"It was there that I saw him first, in a long low room taken upon the space of that sort of coach-house. It was bare and whitewashed, with a small square aperture glazed with one cracked, dusty pane at its further end. He was lying on his back upon a straw pallet; they had given him a couple of horse-blankets, and he seemed to have spent the remainder of his strength in the exertion of cleaning himself. He was almost speechless; his quick breathing under the blankets pulled up to his chin, his glittering, restless black eyes reminded me of a wild bird caught in a snare. While I was examining him, old Swaffer stood silently by the door, passing the tips of his fingers along his shaven upper lip. I gave some directions, promised to send a bottle of medicine, and naturally made some inquiries.

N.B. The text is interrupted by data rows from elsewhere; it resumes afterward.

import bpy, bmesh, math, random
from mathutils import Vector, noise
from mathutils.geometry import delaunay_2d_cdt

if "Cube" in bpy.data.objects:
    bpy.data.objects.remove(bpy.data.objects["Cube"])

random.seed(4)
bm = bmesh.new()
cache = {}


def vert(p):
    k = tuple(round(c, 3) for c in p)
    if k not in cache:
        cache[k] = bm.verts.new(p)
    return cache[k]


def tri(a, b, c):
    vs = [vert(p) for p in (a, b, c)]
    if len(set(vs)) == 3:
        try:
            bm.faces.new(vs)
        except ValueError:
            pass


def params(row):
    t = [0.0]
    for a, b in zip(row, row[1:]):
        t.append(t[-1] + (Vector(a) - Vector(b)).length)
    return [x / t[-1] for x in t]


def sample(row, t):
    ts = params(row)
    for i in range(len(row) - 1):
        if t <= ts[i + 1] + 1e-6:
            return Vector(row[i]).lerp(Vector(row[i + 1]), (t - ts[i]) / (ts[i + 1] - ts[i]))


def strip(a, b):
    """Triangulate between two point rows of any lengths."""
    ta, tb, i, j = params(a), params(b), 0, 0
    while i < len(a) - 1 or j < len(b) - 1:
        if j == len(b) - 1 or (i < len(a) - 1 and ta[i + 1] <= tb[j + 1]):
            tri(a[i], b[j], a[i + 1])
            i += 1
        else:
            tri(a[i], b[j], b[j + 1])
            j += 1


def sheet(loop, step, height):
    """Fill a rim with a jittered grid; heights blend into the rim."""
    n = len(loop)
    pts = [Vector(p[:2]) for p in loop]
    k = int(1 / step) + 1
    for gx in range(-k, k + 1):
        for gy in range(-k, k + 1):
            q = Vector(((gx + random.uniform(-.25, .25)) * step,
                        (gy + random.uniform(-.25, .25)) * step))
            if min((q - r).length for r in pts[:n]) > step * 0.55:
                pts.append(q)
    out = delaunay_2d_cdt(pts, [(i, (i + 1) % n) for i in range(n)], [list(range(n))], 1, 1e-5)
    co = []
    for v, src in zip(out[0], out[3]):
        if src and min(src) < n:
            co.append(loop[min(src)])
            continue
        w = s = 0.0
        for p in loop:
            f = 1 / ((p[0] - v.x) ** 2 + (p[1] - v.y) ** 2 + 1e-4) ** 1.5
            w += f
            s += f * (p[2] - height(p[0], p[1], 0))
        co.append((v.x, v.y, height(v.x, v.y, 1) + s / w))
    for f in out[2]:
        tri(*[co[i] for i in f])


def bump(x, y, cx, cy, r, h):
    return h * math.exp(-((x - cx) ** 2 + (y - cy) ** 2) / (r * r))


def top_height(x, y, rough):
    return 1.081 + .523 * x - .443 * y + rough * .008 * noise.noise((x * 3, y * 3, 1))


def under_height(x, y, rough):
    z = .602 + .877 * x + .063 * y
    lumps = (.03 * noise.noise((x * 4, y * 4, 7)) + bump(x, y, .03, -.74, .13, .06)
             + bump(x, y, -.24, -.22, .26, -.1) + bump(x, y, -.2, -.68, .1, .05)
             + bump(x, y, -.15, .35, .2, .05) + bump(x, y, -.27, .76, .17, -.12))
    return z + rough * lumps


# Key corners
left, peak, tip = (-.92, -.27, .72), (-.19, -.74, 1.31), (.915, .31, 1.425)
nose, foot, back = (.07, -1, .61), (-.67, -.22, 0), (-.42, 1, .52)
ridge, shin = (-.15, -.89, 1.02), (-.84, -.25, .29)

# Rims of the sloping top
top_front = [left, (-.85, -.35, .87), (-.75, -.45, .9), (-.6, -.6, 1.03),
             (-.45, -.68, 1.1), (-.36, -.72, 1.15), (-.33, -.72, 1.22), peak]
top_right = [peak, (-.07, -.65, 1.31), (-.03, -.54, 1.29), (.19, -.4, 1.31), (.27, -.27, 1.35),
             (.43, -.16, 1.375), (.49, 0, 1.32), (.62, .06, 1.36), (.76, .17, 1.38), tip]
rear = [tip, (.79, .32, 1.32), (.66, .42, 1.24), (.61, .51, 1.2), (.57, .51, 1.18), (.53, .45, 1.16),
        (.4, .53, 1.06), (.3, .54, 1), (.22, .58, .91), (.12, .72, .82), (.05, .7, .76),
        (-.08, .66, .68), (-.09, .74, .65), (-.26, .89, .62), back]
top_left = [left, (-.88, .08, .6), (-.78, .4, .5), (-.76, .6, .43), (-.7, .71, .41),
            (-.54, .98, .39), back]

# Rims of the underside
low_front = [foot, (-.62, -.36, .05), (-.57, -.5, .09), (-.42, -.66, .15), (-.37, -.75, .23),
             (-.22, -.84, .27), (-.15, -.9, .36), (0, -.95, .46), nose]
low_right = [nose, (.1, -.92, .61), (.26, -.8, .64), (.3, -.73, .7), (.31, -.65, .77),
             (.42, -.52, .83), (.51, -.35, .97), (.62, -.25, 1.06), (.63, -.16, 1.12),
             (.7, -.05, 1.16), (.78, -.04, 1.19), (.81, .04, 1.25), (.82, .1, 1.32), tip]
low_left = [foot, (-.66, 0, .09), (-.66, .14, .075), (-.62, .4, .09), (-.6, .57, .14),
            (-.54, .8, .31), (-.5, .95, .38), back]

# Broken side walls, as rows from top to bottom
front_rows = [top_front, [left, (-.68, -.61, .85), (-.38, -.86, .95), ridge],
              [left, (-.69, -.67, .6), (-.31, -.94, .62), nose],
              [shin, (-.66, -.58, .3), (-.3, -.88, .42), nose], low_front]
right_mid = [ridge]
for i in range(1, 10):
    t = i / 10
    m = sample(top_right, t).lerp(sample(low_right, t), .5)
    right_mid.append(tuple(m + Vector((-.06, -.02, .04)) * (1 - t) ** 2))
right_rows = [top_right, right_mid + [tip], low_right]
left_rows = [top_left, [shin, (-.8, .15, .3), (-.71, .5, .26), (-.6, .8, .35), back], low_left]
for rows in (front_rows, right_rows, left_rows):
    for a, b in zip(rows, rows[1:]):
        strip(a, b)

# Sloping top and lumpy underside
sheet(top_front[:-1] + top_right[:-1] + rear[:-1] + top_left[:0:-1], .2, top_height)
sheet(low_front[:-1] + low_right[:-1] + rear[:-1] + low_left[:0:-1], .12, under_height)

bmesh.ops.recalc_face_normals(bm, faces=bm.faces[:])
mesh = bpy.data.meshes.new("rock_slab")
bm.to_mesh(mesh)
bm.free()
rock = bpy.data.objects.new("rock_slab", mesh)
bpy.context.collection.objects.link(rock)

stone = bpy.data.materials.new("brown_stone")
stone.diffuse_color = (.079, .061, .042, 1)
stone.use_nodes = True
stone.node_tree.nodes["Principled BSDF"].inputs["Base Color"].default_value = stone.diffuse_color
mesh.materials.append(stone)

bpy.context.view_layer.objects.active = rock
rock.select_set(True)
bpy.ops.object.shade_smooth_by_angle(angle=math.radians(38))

"'Smith caught him in the stackyard at New Barns,' said the old chap in his deliberate, unmoved manner, and as if the other had been indeed a sort of wild animal. 'That's how I came by him. Quite a curiosity, isn't he? Now tell me, doctor - you've been all over the world - don't you think that's a bit of a Hindoo we've got hold of here.'
"I was greatly surprised. His long black hair scattered over the straw bolster contrasted with the olive pallor of his face. It occurred to me he might be a Basque. It didn't necessarily follow that he should understand Spanish; but I tried him with the few words I know, and also with some French. The whispered sounds I caught by bending my ear to his lips puzzled me utterly. That afternoon the young ladies from the Rectory (one of them read Goethe with a dictionary, and the other had struggled with Dante for years), coming to see Miss Swaffer, tried their German and Italian on him from the doorway. They retreated, just the least bit scared by the flood of passionate speech which, turning on his pallet, he let out at them. They admitted that the sound was pleasant, soft, musical - but, in conjunction with his looks perhaps, it was startling - so excitable, so utterly unlike anything one had ever heard. The village boys climbed up the bank to have a peep through the little square aperture. Everybody was wondering what Mr. Swaffer would do with him.